Stored data entries
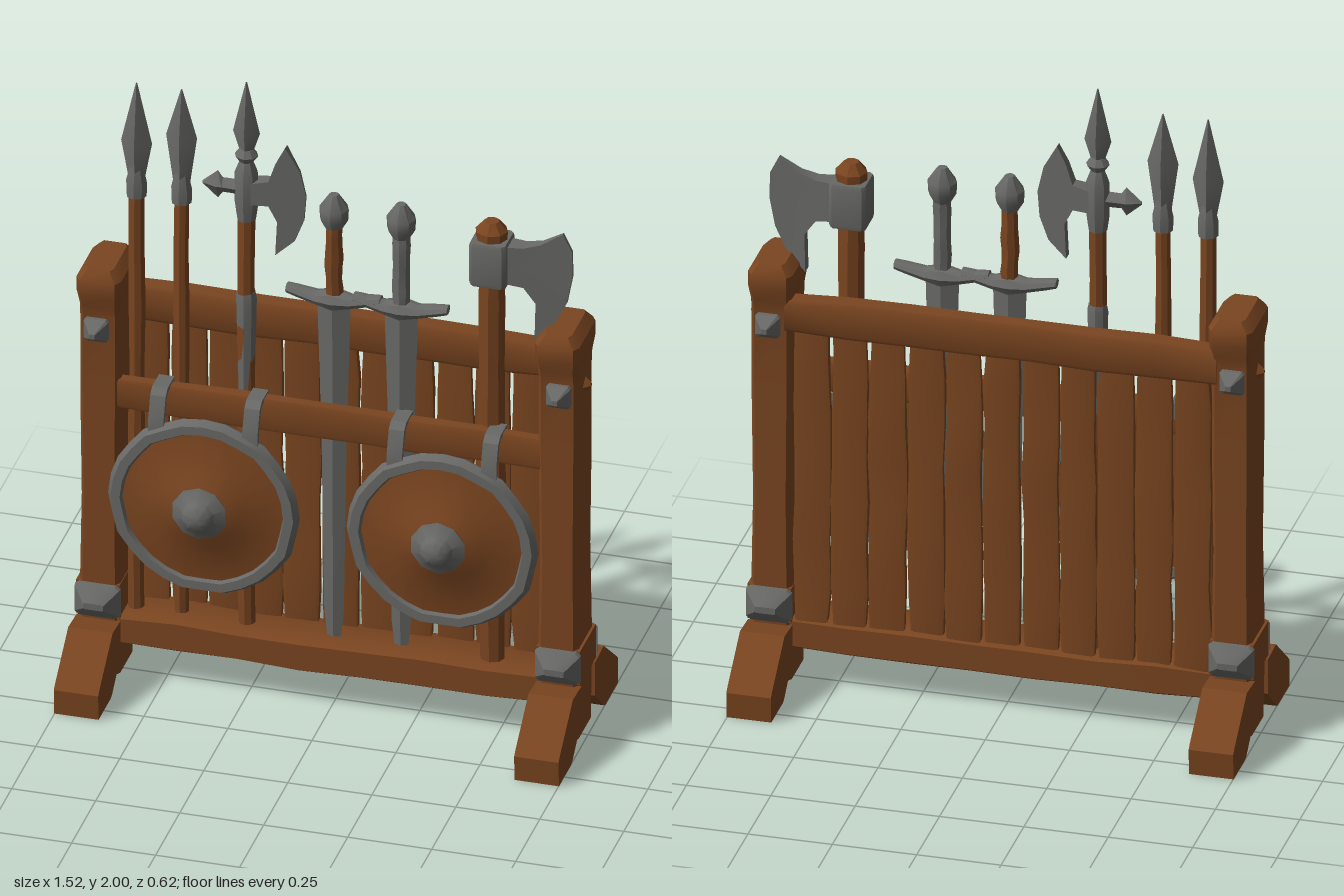
import * as THREE from 'three';
import { toCreasedNormals } from 'three/addons/utils/BufferGeometryUtils.js';

const wood = new THREE.MeshStandardMaterial({ color: 0x7a4520 });
wood.name = 'wood';
const iron = new THREE.MeshStandardMaterial({ color: 0x686866 });
iron.name = 'iron';

// Cross-section rings as [x, z] pairs in unit size
const CHAMFER = [[1, -0.8], [1, 0.8], [0.8, 1], [-0.8, 1], [-1, 0.8], [-1, -0.8], [-0.8, -1], [0.8, -1]];
const DIAMOND = [[1, 0], [0, 1], [-1, 0], [0, -1]];
const ROUND = Array.from({ length: 8 }, (_, i) => [Math.cos(i * Math.PI / 4), Math.sin(i * Math.PI / 4)]);

let seed = 7;
function rand() { // -1 to 1
  seed = (seed * 16807) % 2147483647;
  return seed / 1073741823.5 - 1;
}

// Skin over sections [y, halfX, halfZ, offsetX, offsetZ]
function loft(sections, ring) {
  const n = ring.length, pos = [], idx = [];
  for (const [y, hx, hz, ox = 0, oz = 0] of sections)
    for (const [x, z] of ring) pos.push(ox + x * hx, y, oz + z * hz);
  for (let s = 0; s < sections.length - 1; s++)
    for (let i = 0; i < n; i++) {
      const a = s * n + i, b = s * n + (i + 1) % n;
      idx.push(a, a + n, b, b, a + n, b + n);
    }
  const top = (sections.length - 1) * n;
  for (let i = 1; i < n - 1; i++) idx.push(0, i, i + 1, top, top + i + 1, top + i);
  const g = new THREE.BufferGeometry();
  g.setAttribute('position', new THREE.Float32BufferAttribute(pos, 3));
  g.setIndex(idx);
  return g;
}

// Hand-hewn bar from y0 to y1 with slightly uneven sides
function hewn(y0, y1, hx, hz, wobble = 0.004, ring = CHAMFER, steps = 7) {
  const s = [];
  for (let i = 0; i <= steps; i++) {
    const k = i === 0 || i === steps ? 0.93 : 1;
    s.push([y0 + (y1 - y0) * i / steps, hx * k + rand() * wobble, hz * k + rand() * wobble,
      rand() * wobble, rand() * wobble]);
  }
  return loft(s, ring);
}

function add(parent, name, geo, mat, x = 0, y = 0, z = 0) {
  geo.computeVertexNormals();
  const m = new THREE.Mesh(toCreasedNormals(geo, 0.6), mat);
  m.name = name;
  m.position.set(x, y, z);
  parent.add(m);
  return m;
}

function group(parent, name, x = 0, y = 0, z = 0) {
  const g = new THREE.Group();
  g.name = name;
  g.position.set(x, y, z);
  parent.add(g);
  return g;
}

function plate(points, depth) {
  const g = new THREE.ExtrudeGeometry(new THREE.Shape(points.map(p => new THREE.Vector2(...p))),
    { depth, bevelEnabled: false });
  return g.translate(0, 0, -depth / 2);
}

// Axe blade that thins towards its cutting edge at distance reach
function axeBlade(points, depth, reach) {
  const g = plate(points, depth), p = g.attributes.position;
  for (let i = 0; i < p.count; i++)
    p.setZ(i, p.getZ(i) * Math.max(0.12, 1 - Math.abs(p.getX(i)) / reach));
  return g;
}

function buildFrame(root) {
  const frame = group(root, 'frame');
  for (const side of [-1, 1]) {
    const x = side * 0.682;
    add(frame, 'post', loft([[0.02, 0.058, 0.08], [0.2, 0.06, 0.084], [0.34, 0.06, 0.084], [0.6, 0.056, 0.081],
      [0.95, 0.06, 0.083], [1.2, 0.06, 0.083], [1.235, 0.06, 0.09], [1.28, 0.066, 0.104],
      [1.325, 0.066, 0.104], [1.355, 0.04, 0.084]], CHAMFER), wood, x);
    for (const dir of [-1, 1]) {
      // Splayed foot, profile drawn in z and y
      const foot = plate([[0.07, 0.09], [0.165, 0.005], [0.18, 0], [0.305, 0], [0.31, 0.08], [0.295, 0.095],
        [0.16, 0.205], [0.07, 0.2]], 0.132);
      foot.rotateY(-Math.PI / 2);
      if (dir < 0) foot.rotateY(Math.PI);
      add(frame, 'foot', foot, wood, side * 0.685);
      // Iron fittings with pointed faces
      const low = loft([[0, 0.068, 0.054], [0.012, 0.066, 0.052], [0.05, 0.03, 0.01]], CHAMFER);
      add(frame, 'footBracket', low.rotateX(dir * Math.PI / 2), iron, side * 0.685, 0.265, dir * 0.082);
      const stud = loft([[0, 0.036, 0.036], [0.015, 0.036, 0.036], [0.054, 0.008, 0.008]], CHAMFER);
      add(frame, 'topStud', stud.rotateX(dir * Math.PI / 2), iron, side * 0.688, 1.16, dir * 0.08);
    }
    const peg = loft([[0, 0.028, 0.028], [0.02, 0.008, 0.008]], DIAMOND);
    add(frame, 'sidePeg', peg.rotateZ(-side * Math.PI / 2), wood, side * 0.74, 1.16, 0);
  }
  add(frame, 'collar', new THREE.BoxGeometry(0.13, 0.11, 0.166), wood, -0.685, 0.265);
  add(frame, 'collar', new THREE.BoxGeometry(0.13, 0.11, 0.166), wood, 0.685, 0.265);
  const rails = [['topBeam', 1.197, -0.057, 0.055, 0.03], ['middleRail', 0.95, 0.06, 0.05, 0.02],
    ['bottomBeam', 0.17, 0, 0.05, 0.08]];
  for (const [name, y, z, h, d] of rails)
    add(frame, name, hewn(-0.64, 0.64, h, d, 0.003).rotateZ(Math.PI / 2), wood, 0, y, z);
  // Back boarding
  const count = 11, pitch = 1.24 / count;
  for (let i = 0; i < count; i++)
    add(frame, 'plank', hewn(0.19, 1.18, pitch / 2 - 0.004, 0.012, 0.003), wood,
      -0.62 + pitch * (i + 0.5), 0, -0.057 + rand() * 0.004);
}

function buildShield(root, side) {
  const shield = group(root, 'shield', side * 0.355, 0.655);
  const lathe = pts => new THREE.LatheGeometry(pts.map(p => new THREE.Vector2(...p)), 24).rotateX(Math.PI / 2);
  add(shield, 'shieldBoard', lathe([[0, 0.112], [0.26, 0.112], [0.26, 0.142], [0.12, 0.158], [0.09, 0.178], [0, 0.178]]), wood);
  const rim = new THREE.TorusGeometry(0.257, 0.027, 6, 28), p = rim.attributes.position;
  for (let i = 0; i < p.count; i++) { // uneven hammered rim
    const a = Math.atan2(p.getY(i), p.getX(i)), k = 1 + 0.008 * Math.sin(a * 9) + 0.006 * Math.cos(a * 14);
    p.setXY(i, p.getX(i) * k, p.getY(i) * k);
  }
  add(shield, 'shieldRim', rim, iron, 0, 0, 0.132);
  add(shield, 'shieldBoss', new THREE.LatheGeometry([[0.08, 0.16], [0.083, 0.182], [0.05, 0.2], [0.04, 0.218], [0.018, 0.23], [0, 0.231]]
    .map(q => new THREE.Vector2(...q)), 10).rotateX(Math.PI / 2), iron);
  // Straps hooked over the rail
  for (const sx of [-0.14, 0.14]) {
    const strap = plate([[0.03, 0.3], [0.03, 0.352], [0.1, 0.352], [0.122, 0.335], [0.143, 0.27], [0.143, 0.21],
      [0.128, 0.21], [0.128, 0.268], [0.108, 0.325], [0.095, 0.337], [0.045, 0.337], [0.045, 0.3]], 0.046);
    add(shield, 'hangingStrap', strap.rotateY(-Math.PI / 2), iron, sx);
  }
}

function buildSpear(root, x, widest) {
  const spear = group(root, 'spear', x, 0, 0.005);
  add(spear, 'spearShaft', hewn(0.21, 1.6, 0.024, 0.024, 0.002, ROUND), wood);
  add(spear, 'spearSocket', loft([[1.575, 0.03, 0.03], [1.62, 0.031, 0.031], [1.67, 0.02, 0.02]], ROUND), iron);
  add(spear, 'spearHead', loft([[1.63, 0.024, 0.022], [widest, 0.046, 0.027], [1.945, 0.002, 0.002]], DIAMOND), iron);
}

function buildHalberd(root) {
  const h = group(root, 'halberd', -0.265, 0, 0.005);
  add(h, 'halberdShaft', hewn(0.21, 1.58, 0.027, 0.027, 0.002, ROUND), wood);
  add(h, 'halberdSleeve', loft([[0.97, 0.024, 0.03], [1.2, 0.029, 0.031], [1.29, 0.031, 0.032], [1.31, 0.027, 0.028]], ROUND), iron);
  add(h, 'halberdSocket', loft([[1.55, 0.028, 0.03], [1.6, 0.035, 0.035], [1.7, 0.035, 0.035], [1.74, 0.02, 0.02],
    [1.76, 0.035, 0.032], [1.78, 0.02, 0.02]], ROUND), iron);
  add(h, 'halberdSpike', loft([[1.76, 0.016, 0.016], [1.835, 0.04, 0.026], [2, 0.002, 0.002]], DIAMOND), iron);
  add(h, 'halberdBlade', axeBlade([[0.02, 1.61], [0.07, 1.61], [0.095, 1.56], [0.09, 1.45], [0.145, 1.5], [0.172, 1.57],
    [0.178, 1.65], [0.16, 1.73], [0.118, 1.805], [0.09, 1.75], [0.07, 1.69], [0.02, 1.68]], 0.06, 0.19), iron);
  add(h, 'halberdBeak', loft([[0.02, 0.025, 0.02], [0.07, 0.024, 0.018], [0.085, 0.045, 0.02], [0.13, 0.005, 0.005]], DIAMOND)
    .rotateZ(Math.PI / 2), iron, 0, 1.65);
}

function buildSword(root, x, gripMaterial) {
  const sword = group(root, 'sword', x, 0, 0.02);
  add(sword, 'swordBlade', loft([[0.215, 0.02, 0.008], [0.3, 0.029, 0.012], [0.9, 0.038, 0.016], [1.33, 0.05, 0.02]], DIAMOND), iron);
  add(sword, 'swordGrip', hewn(1.33, 1.585, 0.026, 0.026, 0.002, ROUND), gripMaterial);
  add(sword, 'swordPommel', loft([[1.565, 0.022, 0.022], [1.6, 0.042, 0.04], [1.635, 0.044, 0.042], [1.68, 0.014, 0.014]], ROUND), iron);
  // Drooping crossguard
  const guard = loft([[-0.14, 0.014, 0.02, -0.018], [-0.11, 0.017, 0.024, -0.012], [-0.05, 0.02, 0.03],
    [0, 0.034, 0.038], [0.05, 0.02, 0.03], [0.11, 0.017, 0.024, -0.012], [0.14, 0.014, 0.02, -0.018]], ROUND);
  add(sword, 'swordGuard', guard.rotateZ(Math.PI / 2).rotateY(Math.PI).rotateX(Math.PI), iron, 0, 1.333);
}

function buildAxe(root) {
  const axe = group(root, 'axe', 0.468, 0, 0.015);
  add(axe, 'axeHandle', hewn(0.21, 1.6, 0.04, 0.038, 0.002, ROUND), wood);
  add(axe, 'axeHandleTop', loft([[1.58, 0.045, 0.043], [1.635, 0.048, 0.045], [1.665, 0.022, 0.022]], ROUND), wood);
  add(axe, 'axeSocket', loft([[1.47, 0.052, 0.052], [1.482, 0.055, 0.055], [1.6, 0.055, 0.055], [1.61, 0.052, 0.052]], CHAMFER), iron);
  add(axe, 'axeBlade', axeBlade([[0.04, 1.48], [0.1, 1.47], [0.135, 1.42], [0.132, 1.3], [0.19, 1.36], [0.225, 1.43],
    [0.242, 1.52], [0.24, 1.6], [0.213, 1.655], [0.15, 1.615], [0.1, 1.6], [0.04, 1.6]], 0.075, 0.25), iron);
}

export function createModel() {
  seed = 7;
  const root = new THREE.Group();
  root.name = 'weaponRack';
  buildFrame(root);
  for (const side of [-1, 1]) buildShield(root, side);
  buildSpear(root, -0.592, 1.75);
  buildSpear(root, -0.458, 1.79);
  buildHalberd(root);
  buildSword(root, 0, wood);
  buildSword(root, 0.2, iron);
  buildAxe(root);
  return root;
}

— Work request —
Starting with the first line of the data above, write out each line exactly up to and including the line that holds "const n = ring.length, pos = [], idx = [];". Pictures stay out.

— Written response —
import * as THREE from 'three';
import { toCreasedNormals } from 'three/addons/utils/BufferGeometryUtils.js';

const wood = new THREE.MeshStandardMaterial({ color: 0x7a4520 });
wood.name = 'wood';
const iron = new THREE.MeshStandardMaterial({ color: 0x686866 });
iron.name = 'iron';

// Cross-section rings as [x, z] pairs in unit size
const CHAMFER = [[1, -0.8], [1, 0.8], [0.8, 1], [-0.8, 1], [-1, 0.8], [-1, -0.8], [-0.8, -1], [0.8, -1]];
const DIAMOND = [[1, 0], [0, 1], [-1, 0], [0, -1]];
const ROUND = Array.from({ length: 8 }, (_, i) => [Math.cos(i * Math.PI / 4), Math.sin(i * Math.PI / 4)]);

let seed = 7;
function rand() { // -1 to 1
  seed = (seed * 16807) % 2147483647;
  return seed / 1073741823.5 - 1;
}

// Skin over sections [y, halfX, halfZ, offsetX, offsetZ]
function loft(sections, ring) {
  const n = ring.length, pos = [], idx = [];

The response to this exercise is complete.